---------- Extracted entries ----------
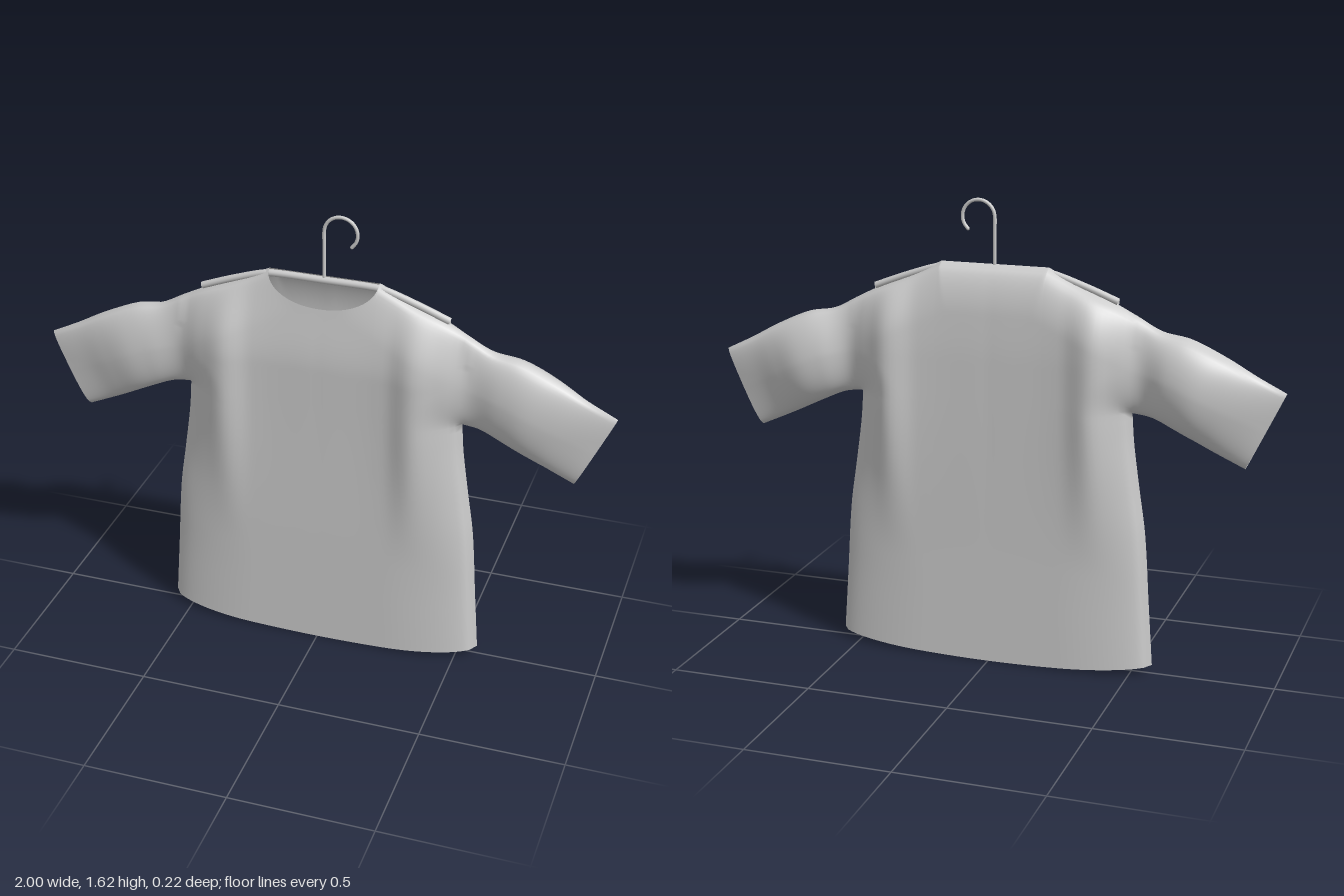
import * as THREE from 'three';
import { mergeGeometries, mergeVertices } from 'three/addons/utils/BufferGeometryUtils.js';

// Smooth interpolation through [key, value] pairs, clamped at both ends
function curve(pts) {
  const slope = i => {
    const a = pts[Math.max(i - 1, 0)], b = pts[Math.min(i + 1, pts.length - 1)];
    return (b[1] - a[1]) / (b[0] - a[0]);
  };
  return k => {
    if (k <= pts[0][0]) return pts[0][1];
    for (let i = 0; i < pts.length - 1; i++) {
      const [k0, v0] = pts[i], [k1, v1] = pts[i + 1];
      if (k > k1) continue;
      const h = k1 - k0, t = (k - k0) / h, t2 = t * t, t3 = t2 * t;
      return v0 * (2 * t3 - 3 * t2 + 1) + slope(i) * h * (t3 - 2 * t2 + t)
        + v1 * (3 * t2 - 2 * t3) + slope(i + 1) * h * (t3 - t2);
    }
    return pts[pts.length - 1][1];
  };
}

const { lerp, smoothstep } = THREE.MathUtils;
const NECK = 0.19, SEAM = 0.485, ARMPIT = 0.925, CUFF_X = 0.872, NECK_Y = 1.4;

// Half outline of the shirt
const shoulder = curve([[0.19, 1.4], [0.3, 1.345], [0.42, 1.295], [0.5, 1.255], [0.58, 1.213],
  [0.68, 1.193], [0.8, 1.14], [0.9, 1.085], [1, 1.035]]);
const underarm = curve([[0.485, 0.925], [0.55, 0.915], [0.62, 0.885], [0.75, 0.822], [0.872, 0.767]]);
const halfWidth = curve([[0.03, 0.572], [0.25, 0.556], [0.5, 0.538], [0.66, 0.515], [0.82, 0.493], [0.925, 0.485]]);

// Fullness of the cloth from the centre out to the cuff
const fullFront = curve([[0, 0.078], [0.24, 0.083], [0.33, 0.108], [0.42, 0.08], [0.51, 0.046],
  [0.61, 0.062], [0.7, 0.068], [0.8, 0.054], [0.9, 0.034], [1, 0.018]]);
const fullBack = curve([[0, 0.08], [0.26, 0.088], [0.36, 0.114], [0.44, 0.08], [0.52, 0.052],
  [0.61, 0.085], [0.7, 0.095], [0.8, 0.072], [0.9, 0.042], [1, 0.018]]);

// Closed edges, where front and back cloth meet
const edges = [
  s => [lerp(NECK, 1, s), shoulder(lerp(NECK, 1, s))],
  s => [lerp(SEAM, CUFF_X, s), underarm(lerp(SEAM, CUFF_X, s))],
  s => [halfWidth(lerp(0.03, ARMPIT, s)), lerp(0.03, ARMPIT, s)],
].map(f => Array.from({ length: 81 }, (_, i) => f(i / 80)));

function edgeDistance(x, y, back) {
  let best = back && x < NECK ? Math.abs(NECK_Y - y) : 9;
  for (const line of edges) {
    for (let i = 0; i < line.length - 1; i++) {
      const [ax, ay] = line[i], dx = line[i + 1][0] - ax, dy = line[i + 1][1] - ay;
      const t = THREE.MathUtils.clamp(((x - ax) * dx + (y - ay) * dy) / (dx * dx + dy * dy), 0, 1);
      best = Math.min(best, Math.hypot(x - ax - t * dx, y - ay - t * dy));
    }
  }
  return Math.max(0, best - 0.0006);
}

// Cloth depth: rounded in from the closed edges, fuller at chest and sleeves
function depth(px, y, back) {
  const x = Math.abs(px);
  const along = x + 0.45 * (1.035 - y) * smoothstep(x, 0.5, 0.85);
  let full = lerp(back ? 0.078 : 0.083, (back ? fullBack : fullFront)(along), smoothstep(y, 0.35, 0.95));
  if (x < 0.5) full *= 1 - (back ? 0.15 : 0.45) * smoothstep(y, 1.08, 1.4);
  const reach = lerp(0.32, 0.16, smoothstep(y, 0.2, 0.9));
  const d = Math.min(edgeDistance(x, y, back) / reach, 1);
  return (back ? -1 : 1) * full * Math.sqrt(1 - (1 - d) ** 2);
}

// Grid of cloth; place(u, v) gives x and y
function panel(place, nu, nv, back, flip) {
  const pos = [], index = [];
  for (let j = 0; j <= nv; j++) {
    for (let i = 0; i <= nu; i++) {
      const [x, y] = place(i / nu, j / nv);
      pos.push(x, y, depth(x, y, back));
      if (i === nu || j === nv) continue;
      const a = j * (nu + 1) + i, b = a + 1, c = a + nu + 1, d = c + 1;
      index.push(...(flip ? [a, d, b, a, c, d] : [a, b, d, a, d, c]));
    }
  }
  const g = new THREE.BufferGeometry();
  g.setAttribute('position', new THREE.Float32BufferAttribute(pos, 3));
  g.setIndex(index);
  return g;
}

// Column position, with columns lined up on the corners of the neck
function column(u) {
  const k = Math.abs(u * 2 - 1), s = Math.sign(u - 0.5);
  return s * (k <= 0.5 ? NECK * Math.sin(k * Math.PI) : lerp(NECK, SEAM, k * 2 - 1));
}

function topEdge(x, back) {
  const k = Math.abs(x);
  if (k >= NECK - 1e-6) return shoulder(k);
  return back ? NECK_Y : NECK_Y - 0.1 * Math.sqrt(1 - (k / NECK) ** 2);
}

function shirtGeometry() {
  const parts = [];
  for (const back of [false, true]) {
    // Body below the armpits
    parts.push(panel((u, v) => {
      const k = column(u) / SEAM, y = lerp(0.03 * k * k, ARMPIT, v);
      return [k * halfWidth(y), y];
    }, 64, 40, back, back));
    // Chest and shoulders
    parts.push(panel((u, v) => {
      const x = column(u);
      return [x, lerp(ARMPIT, topEdge(x, back), v)];
    }, 64, 30, back, back));
    // Sleeves
    for (const side of [1, -1]) {
      parts.push(panel((u, v) => {
        const bx = lerp(SEAM, CUFF_X, u), tx = lerp(SEAM, 1, u);
        return [side * lerp(bx, tx, v), lerp(underarm(bx), shoulder(tx), v)];
      }, 32, 30, back, back !== (side < 0)));
    }
  }
  const g = mergeVertices(mergeGeometries(parts), 1e-4);
  g.computeVertexNormals();
  return g;
}

export function createModel() {
  const model = new THREE.Group();
  const grey = new THREE.MeshStandardMaterial({ color: 0xcccccc, side: THREE.DoubleSide });
  grey.name = 'light grey';
  const add = (name, geometry, parent) => {
    const m = new THREE.Mesh(geometry, grey);
    m.name = name;
    parent.add(m);
    return m;
  };

  add('shirt', shirtGeometry(), model);

  const hanger = new THREE.Group();
  hanger.name = 'hanger';
  model.add(hanger);

  // Shoulder bar, with a closed disc at each end
  const barPoints = [[-0.43, 1.3], [-0.32, 1.342], [-0.2, 1.38], [-0.16, 1.383], [0, 1.383],
    [0.16, 1.383], [0.2, 1.38], [0.32, 1.342], [0.43, 1.3]].map(([x, y]) => new THREE.Vector3(x, y, 0));
  add('hangerBar', new THREE.TubeGeometry(new THREE.CatmullRomCurve3(barPoints), 60, 0.012, 12), hanger);
  for (const side of [1, -1]) {
    const cap = add('barEnd', new THREE.CircleGeometry(0.012, 12), hanger);
    cap.position.set(side * 0.43, 1.3, 0);
    cap.rotation.set(0, side * Math.PI / 2, 0);
    cap.rotation.z = -side * 0.37;
  }

  // Wire hook
  const hookPoints = [1.385, 1.45, 1.52].map(y => new THREE.Vector3(0, y, 0));
  for (let i = 0; i <= 10; i++) {
    const a = Math.PI - i / 10 * Math.PI * 1.27;
    hookPoints.push(new THREE.Vector3(0.057 + 0.057 * Math.cos(a), 1.557 + 0.057 * Math.sin(a), 0));
  }
  add('hook', new THREE.TubeGeometry(new THREE.CatmullRomCurve3(hookPoints), 60, 0.006, 10), hanger);
  const tip = add('hookTip', new THREE.SphereGeometry(0.006, 10, 8), hanger);
  tip.position.copy(hookPoints[hookPoints.length - 1]);
  return model;
}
----------
▶ **What is needed**
Up to and including the line with "to the cuff", repeat every line from the top of the entries exactly, but not the pictures.

▶ **Answer space**
import * as THREE from 'three';
import { mergeGeometries, mergeVertices } from 'three/addons/utils/BufferGeometryUtils.js';

// Smooth interpolation through [key, value] pairs, clamped at both ends
function curve(pts) {
  const slope = i => {
    const a = pts[Math.max(i - 1, 0)], b = pts[Math.min(i + 1, pts.length - 1)];
    return (b[1] - a[1]) / (b[0] - a[0]);
  };
  return k => {
    if (k <= pts[0][0]) return pts[0][1];
    for (let i = 0; i < pts.length - 1; i++) {
      const [k0, v0] = pts[i], [k1, v1] = pts[i + 1];
      if (k > k1) continue;
      const h = k1 - k0, t = (k - k0) / h, t2 = t * t, t3 = t2 * t;
      return v0 * (2 * t3 - 3 * t2 + 1) + slope(i) * h * (t3 - 2 * t2 + t)
        + v1 * (3 * t2 - 2 * t3) + slope(i + 1) * h * (t3 - t2);
    }
    return pts[pts.length - 1][1];
  };
}

const { lerp, smoothstep } = THREE.MathUtils;
const NECK = 0.19, SEAM = 0.485, ARMPIT = 0.925, CUFF_X = 0.872, NECK_Y = 1.4;

// Half outline of the shirt
const shoulder = curve([[0.19, 1.4], [0.3, 1.345], [0.42, 1.295], [0.5, 1.255], [0.58, 1.213],
  [0.68, 1.193], [0.8, 1.14], [0.9, 1.085], [1, 1.035]]);
const underarm = curve([[0.485, 0.925], [0.55, 0.915], [0.62, 0.885], [0.75, 0.822], [0.872, 0.767]]);
const halfWidth = curve([[0.03, 0.572], [0.25, 0.556], [0.5, 0.538], [0.66, 0.515], [0.82, 0.493], [0.925, 0.485]]);

// Fullness of the cloth from the centre out to the cuff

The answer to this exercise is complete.